THE HEN WHO DREAMED SHE COULD FLY, a modern South Korean fable by Sun-mi Hwang, tells the story of Sprout, a plucky, ambitious and charismatic hen who lives in a coop. However, Sprout is not content to lay eggs for others in a tiny cage for the farmer. She has a dream of hatching one egg and raising the chick herself. Sprout can see the animals in the barnyard who are allowed to roam free, and she wishes to join them and escape captivity. Once she is declared useless by the farmer and his wife, she is taken from the coop and left for dead. Sprout, though, has other ideas.
"Beautifully and simply written, THE HEN WHO DREAMED SHE COULD FLY is a reflection on society, nature and the world at large."
Without getting into plot details, Sprout escapes the cruelty of the coop for the cold indifference of the animals of the barnyard. She does eventually manage to raise a chick, though not her own, and we follow the two as they struggle to overcome violent, harsh conditions. Additionally, we see Sprout struggle with loss, maternity and, no pun intended, empty nest syndrome.

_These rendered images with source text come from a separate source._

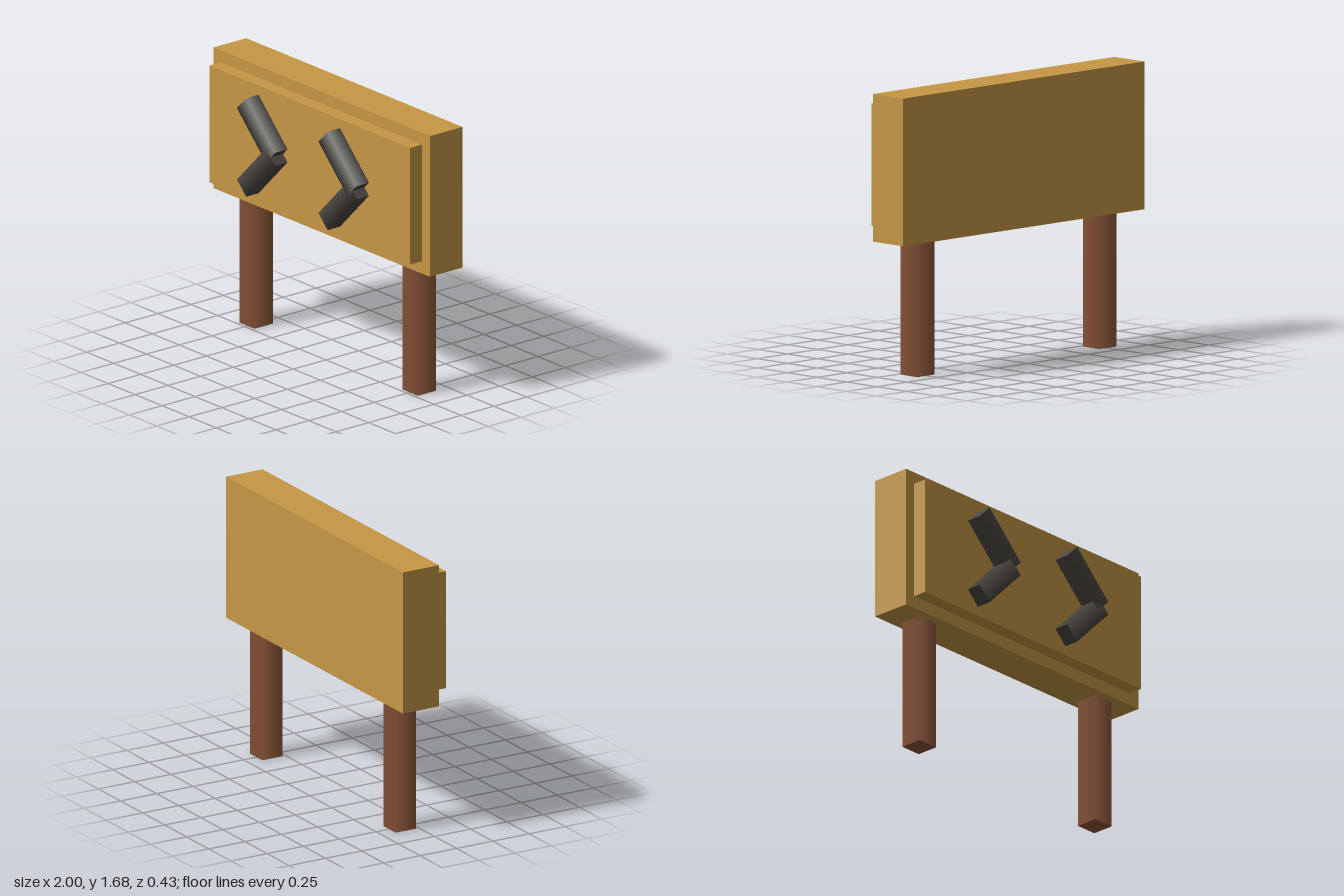
import * as THREE from 'three';

export function createModel() {
  const model = new THREE.Group();
  model.name = 'directionSign';

  const material = (name, color) => {
    const m = new THREE.MeshStandardMaterial({ color });
    m.name = name;
    return m;
  };
  const goldWood = material('goldWood', 0xc69746);
  const brownWood = material('brownWood', 0x8a5539);
  const charcoal = material('charcoal', 0x4a453f);

  const add = (name, geometry, mat, x, y, z, tilt = 0) => {
    const mesh = new THREE.Mesh(geometry, mat);
    mesh.name = name;
    mesh.position.set(x, y, z);
    mesh.rotation.z = tilt;
    model.add(mesh);
  };

  // Four-sided bar with soft side normals and flat ends
  const squareBar = (width, length) =>
    new THREE.CylinderGeometry(width / Math.SQRT2, width / Math.SQRT2, length, 4).rotateY(Math.PI / 4);

  // Board and the raised panel on its front
  add('board', new THREE.BoxGeometry(2, 0.88, 0.25), goldWood, 0, 1.245, -0.092);
  add('frontPanel', new THREE.BoxGeometry(1.856, 0.73, 0.1), goldWood, -0.002, 1.246, 0.071);

  // Posts
  const post = squareBar(0.14, 0.82);
  add('leftPost', post, brownWood, 0.755, 0.41, -0.09);
  add('rightPost', post, brownWood, -0.755, 0.41, -0.09);

  // Two chevrons pointing to +x
  const bar = squareBar(0.12, 0.378);
  [['right', -0.385], ['left', 0.368]].forEach(([side, x]) => {
    add(side + 'ChevronUpperBar', bar, charcoal, x, 1.378, 0.156, Math.PI / 4);
    add(side + 'ChevronLowerBar', bar, charcoal, x, 1.114, 0.156, -Math.PI / 4);
  });

  return model;
}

Beautifully and simply written, THE HEN WHO DREAMED SHE COULD FLY is a reflection on society, nature and the world at large. Sprout’s life in the coop represents the human fear and tendency of letting circumstances and society trap us in a life we do not want. The selfish animals of the barnyard bring to mind our ability to ignore the plight of those around us. Sprout's life in the wild demonstrates the physical and evolutionary dangers of the world in which we live. Just as Sprout struggles with predators and nature, we can never keep ourselves or our families entirely safe.
At the center of all this is Sprout, one of the most likable protagonists of the year. With her defiance of the rules, curiosity and tireless efforts, Sprout stays with and inspires the reader long after the slim story is finished.
Reviewed by Josh Mallory on November 27, 2013
The Hen Who Dreamed She Could Fly